## What you need to do
Copy from the first line below down to and including the line with "0.3, 0.006, 1))". Skip the pictures.

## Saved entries
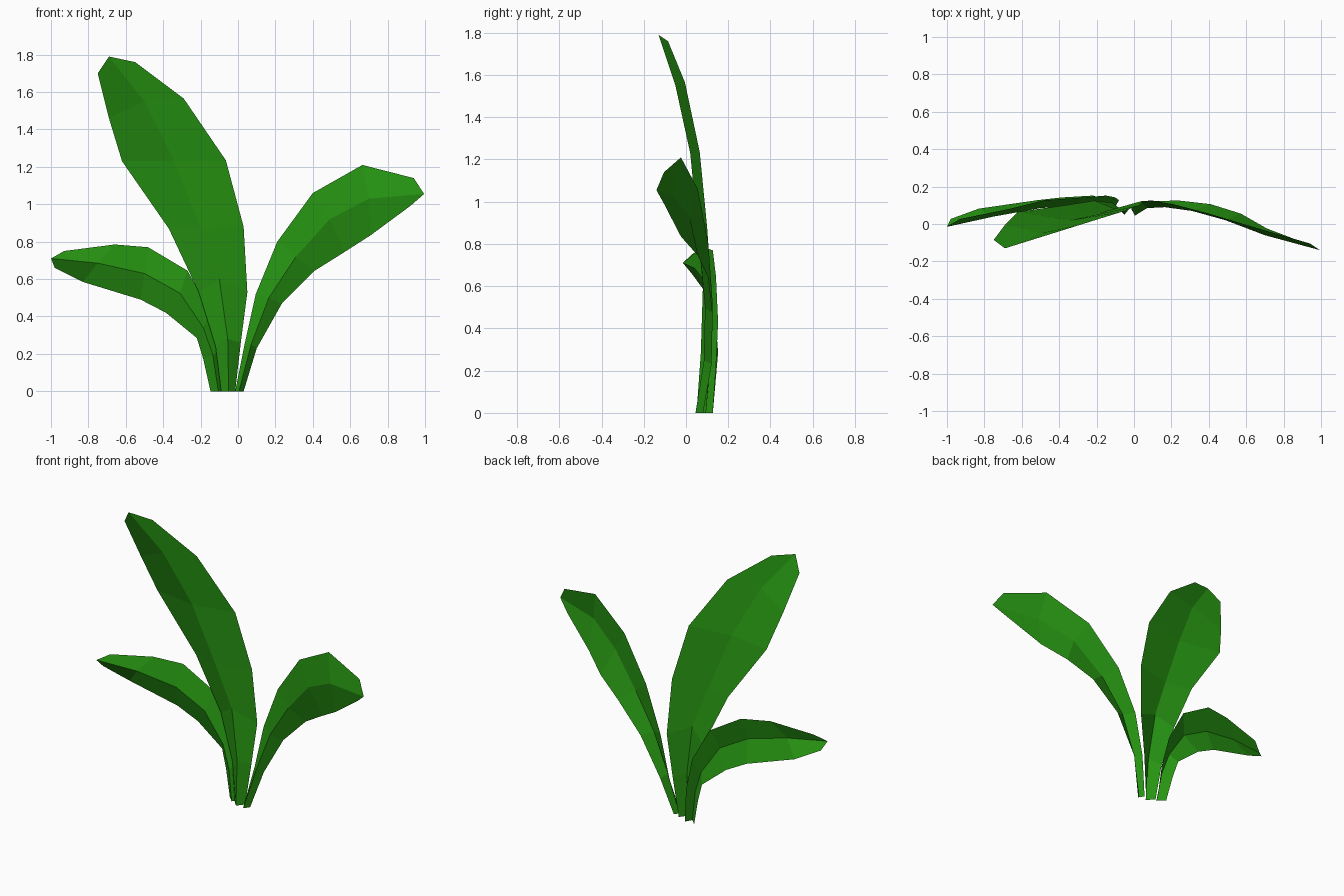
import bpy
import bmesh

# Remove the default cube only
default_cube = bpy.data.objects.get("Cube")
if default_cube:
    bpy.data.objects.remove(default_cube, do_unlink=True)


def make_material(name, colour):
    material = bpy.data.materials.new(name)
    material.use_nodes = True
    material.diffuse_color = colour
    shader = next(node for node in material.node_tree.nodes
                  if node.type == "BSDF_PRINCIPLED")
    shader.inputs["Base Color"].default_value = colour
    shader.inputs["Roughness"].default_value = 0.8
    return material


leaf_green = make_material("leaf green", (0.02, 0.3, 0.006, 1))


def make_leaf(name, midrib, upper_edge, lower_edge, fold):
    """Loft a folded blade: the edges sit behind the midrib by the fold depth."""
    bm = bmesh.new()
    previous_row = None
    for rib, upper, lower in zip(midrib, upper_edge, lower_edge):
        depth = rib[1] + fold
        row = [
            bm.verts.new((upper[0], depth, upper[1])),
            bm.verts.new(rib),
            bm.verts.new((lower[0], depth, lower[1])),
        ]
        if previous_row:
            for side in range(2):
                bm.faces.new((previous_row[side], previous_row[side + 1],
                              row[side + 1], row[side]))
        previous_row = row

    # Make every blade face the front, whichever way it leans
    bmesh.ops.recalc_face_normals(bm, faces=bm.faces)
    bm.normal_update()
    if sum(face.normal.y * face.calc_area() for face in bm.faces) > 0:
        bmesh.ops.reverse_faces(bm, faces=bm.faces)

    mesh = bpy.data.meshes.new(name)
    bm.to_mesh(mesh)
    bm.free()
    mesh.materials.append(leaf_green)
    leaf = bpy.data.objects.new(name, mesh)
    bpy.context.collection.objects.link(leaf)
    return leaf


# Tall central leaf, leaning to the right and forward at the tip
make_leaf(
    "tall_leaf",
    midrib=[(-.05, .05, 0), (-.055, .07, .28), (-.1, .08, .6), (-.2, .055, .87),
            (-.34, .02, 1.23), (-.5, -.05, 1.55), (-.69, -.13, 1.79)],
    upper_edge=[(-.015, 0), (.015, .26), (.05, .53), (.03, .88),
                (-.065, 1.235), (-.29, 1.565), (-.55, 1.76)],
    lower_edge=[(-.09, 0), (-.12, .24), (-.21, .53), (-.37, .87),
                (-.62, 1.23), (-.69, 1.46), (-.75, 1.7)],
    fold=.045,
)

# Low leaf arching out to the right
make_leaf(
    "right_leaf",
    midrib=[(-.105, .085, 0), (-.135, .1, .195), (-.185, .11, .34),
            (-.31, .1, .525), (-.5, .085, .63), (-.75, .04, .685),
            (-1, -.015, .71)],
    upper_edge=[(-.08, 0), (-.1, .22), (-.15, .43), (-.27, .645),
                (-.48, .77), (-.66, .785), (-.93, .75)],
    lower_edge=[(-.147, 0), (-.185, .17), (-.22, .285), (-.385, .42),
                (-.52, .49), (-.83, .585), (-.98, .66)],
    fold=.042,
)

# Middle-height leaf arching out to the left
make_leaf(
    "left_leaf",
    midrib=[(.005, .045, 0), (.07, .085, .25), (.165, .09, .5),
            (.31, .07, .72), (.49, .02, .92), (.7, -.06, 1.03),
            (.995, -.14, 1.055)],
    upper_edge=[(-.015, 0), (.035, .25), (.095, .52), (.21, .8),
                (.4, 1.06), (.665, 1.21), (.94, 1.14)],
    lower_edge=[(.03, 0), (.1, .23), (.235, .47), (.41, .645),
                (.57, .745), (.71, .835), (.92, .99)],
    fold=.036,
)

## Response box
import bpy
import bmesh

# Remove the default cube only
default_cube = bpy.data.objects.get("Cube")
if default_cube:
    bpy.data.objects.remove(default_cube, do_unlink=True)


def make_material(name, colour):
    material = bpy.data.materials.new(name)
    material.use_nodes = True
    material.diffuse_color = colour
    shader = next(node for node in material.node_tree.nodes
                  if node.type == "BSDF_PRINCIPLED")
    shader.inputs["Base Color"].default_value = colour
    shader.inputs["Roughness"].default_value = 0.8
    return material


leaf_green = make_material("leaf green", (0.02, 0.3, 0.006, 1))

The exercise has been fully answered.